And it’s not just the small players; there’s a similar approach at big end. “With mechanical pruning, over the last 15 years, we’ve really changed all that. It’s been a fundamental, philosophical change from those big hedges,” says Hodder. “Now there’s a machine going through taking out the big stuff - and that happens in every region - but it needs to have detailed hand-pruning afterwards.”
Though there aren’t many natural wines coming out of Coonawarra at the moment (though a winemaker or two did sneak me a glass from their private stash of wild ferments), players like Hodder believe the region - if not the industry - has something to learn from those winemakers with tattoos. “Like any movement, there’ll be elements of the natural wine phenomenon that will remain and stick, and that’s important,” she says. “It might move things in a constructive and disruptive way.”

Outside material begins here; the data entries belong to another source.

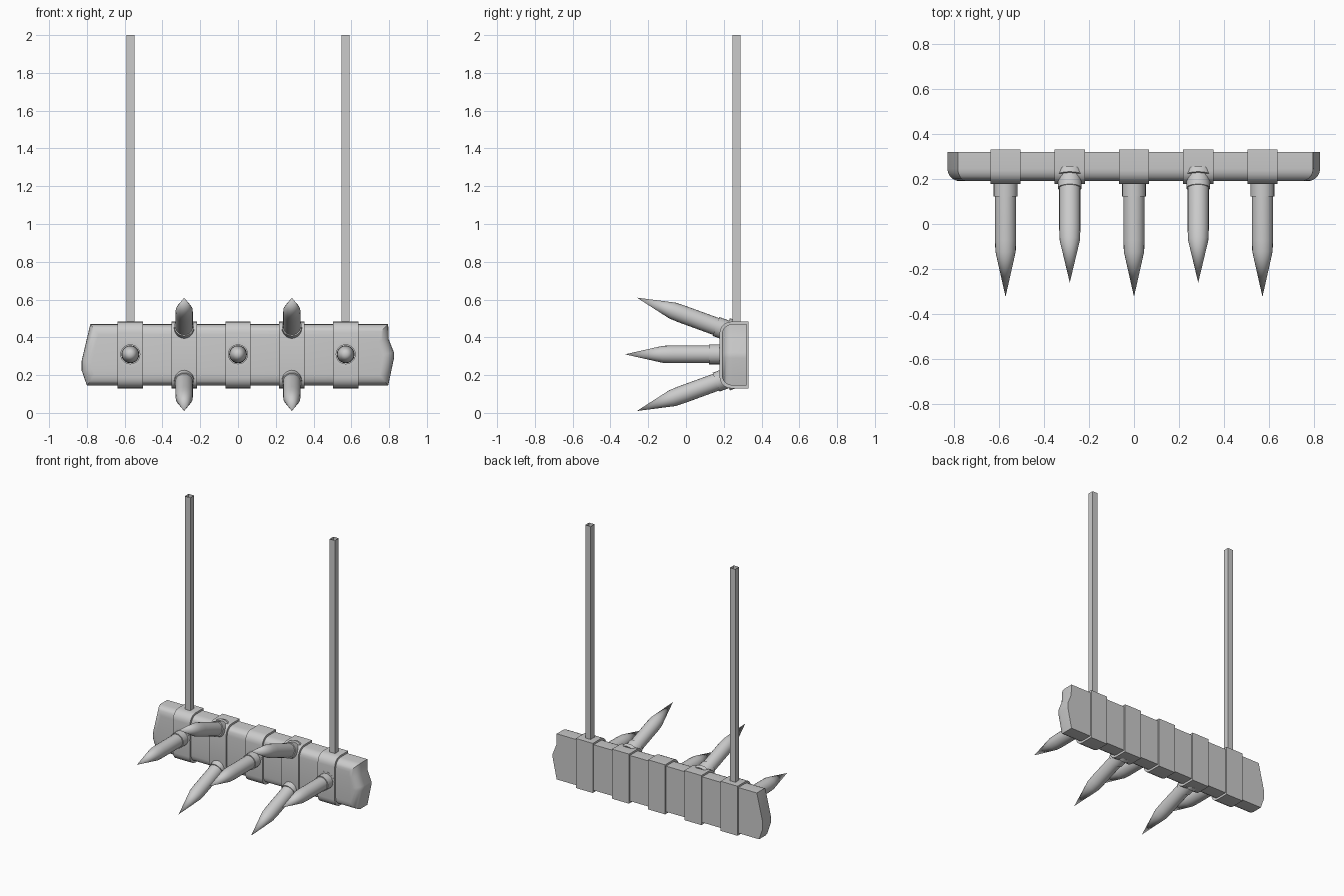
import bpy, bmesh, math
from mathutils import Matrix, Vector

if "Cube" in bpy.data.objects:
    bpy.data.objects.remove(bpy.data.objects["Cube"])


def finish(name, bm, smooth=True):
    bmesh.ops.recalc_face_normals(bm, faces=bm.faces)
    me = bpy.data.meshes.new(name)
    bm.to_mesh(me)
    bm.free()
    ob = bpy.data.objects.new(name, me)
    bpy.context.collection.objects.link(ob)
    if smooth:
        bpy.ops.object.select_all(action='DESELECT')
        ob.select_set(True)
        bpy.context.view_layer.objects.active = ob
        bpy.ops.object.shade_smooth_by_angle(angle=math.radians(35))
    return ob


def slab(name, outline, y0, y1, pick, radius, segments):
    """Extrude an x-z outline from front y0 to back y1 and round chosen front edges."""
    bm = bmesh.new()
    front = bm.faces.new([bm.verts.new((x, y0, z)) for x, z in outline])
    res = bmesh.ops.extrude_face_region(bm, geom=[front], use_keep_orig=True)
    for v in [g for g in res['geom'] if isinstance(g, bmesh.types.BMVert)]:
        v.co.y = y1
    edges = [e for e in bm.edges if all(abs(v.co.y - y0) < 1e-5 for v in e.verts) and pick(e)]
    bmesh.ops.bevel(bm, geom=edges, offset=radius, segments=segments, profile=0.5,
                    affect='EDGES', clamp_overlap=True)
    return finish(name, bm)


def spike(name, tip, tilt):
    """Lathed spike with collar; tilt raises (+) or lowers (-) the tip."""
    profile = [(0.0, 0.0), (0.045, 0.2), (0.047, 0.25), (0.047, 0.446), (0.053, 0.446),
               (0.053, 0.5), (0.066, 0.5), (0.066, 0.525)]
    n = 20
    bm = bmesh.new()
    point = bm.verts.new((0, 0, 0))
    rings = [[bm.verts.new((r * math.cos(2 * math.pi * i / n), d,
                            r * math.sin(2 * math.pi * i / n))) for i in range(n)]
             for r, d in profile[1:]]
    for i in range(n):
        j = (i + 1) % n
        bm.faces.new((point, rings[0][i], rings[0][j]))
        for a, b in zip(rings, rings[1:]):
            bm.faces.new((a[i], a[j], b[j], b[i]))
    bm.faces.new(rings[-1])
    bm.transform(Matrix.Translation(Vector(tip)) @ Matrix.Rotation(-tilt, 4, 'X'))
    return finish(name, bm)


# Timber beam with uneven ends and rounded front
beam_outline = [(-0.80, 0.145), (0.795, 0.145), (0.826, 0.29), (0.826, 0.32),
                (0.798, 0.39), (0.795, 0.47), (-0.782, 0.47), (-0.828, 0.275), (-0.828, 0.225)]
slab("beam", beam_outline, 0.19, 0.32, lambda e: True, 0.055, 5)

# Metal bands wrapped round the beam
centres = [-0.57, -0.285, 0.0, 0.285, 0.57]
for i, x in enumerate(centres):
    w = 0.067
    band_outline = [(x - w, 0.13), (x + w, 0.13), (x + w, 0.483), (x - w, 0.483)]
    slab(f"band_{i + 1}", band_outline, 0.178, 0.33,
         lambda e: abs(e.verts[0].co.z - e.verts[1].co.z) < 1e-5, 0.06, 5)

# Straight spikes on the odd bands, angled pairs on the even ones
for i, x in enumerate(centres):
    if i % 2 == 0:
        spike(f"straight_spike_{i + 1}", (x, -0.323, 0.31), 0)
    else:
        spike(f"upper_spike_{i + 1}", (x, -0.26, 0.61), math.radians(20))
        spike(f"lower_spike_{i + 1}", (x, -0.26, 0.01), math.radians(-20))

# Square hanging posts, open at the top
for side in (-1, 1):
    bm = bmesh.new()
    bmesh.ops.create_cube(bm, size=1)
    bm.transform(Matrix.Translation((side * 0.57, 0.268, 1.235)) @
                 Matrix.Diagonal((0.042, 0.042, 1.53, 1)))
    bm.faces.ensure_lookup_table()
    caps = [f for f in bm.faces if f.calc_center_median().z > 1.99]
    bmesh.ops.delete(bm, geom=caps, context='FACES_ONLY')
    finish("left_post" if side < 0 else "right_post", bm, smooth=False)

For his part, Weinberg believes that in future, Coonawarra winemakers will experiment with Bordeaux varieties apart from Cabernet. “I’d like to see more blends, utilising Petit Verdot, Malbec and Cabernet Franc,” he says. “I suppose you could say that’s traditional too, but they’re the varieties that will grow the best and have the best characteristics in our soils and climates, rather than trying to find some obscure, funky Croatian variety and trying to grow that here.”
Even if the winemaking were fossilised like the limestone seafloor beneath it, Coonawarra should still feature on the bucket-list for anyone interested in Australian wine. So much of the country’s winemaking history happened here, and given the prodigious cellaring ability of Cabernet, the wines are still around to prove it.
Whether or not Coonawarra Cabernet has changed radically is not for me to say. I did, however, taste a few local numbers next to some Kiwi and Napa examples and, for science’s sake, a Bordeaux Grande Cru. Coonawarra was not found wanting. But I don’t expect you to take me on my word. Neither do Coonawarra winemakers. “Our wines aren’t heavy,” concludes Hodder. “But you can’t just say it and expect people to believe you; you have to go and taste it.”
Tim Grey travelled to Coonawarra at the invitation of Brand’s Laira.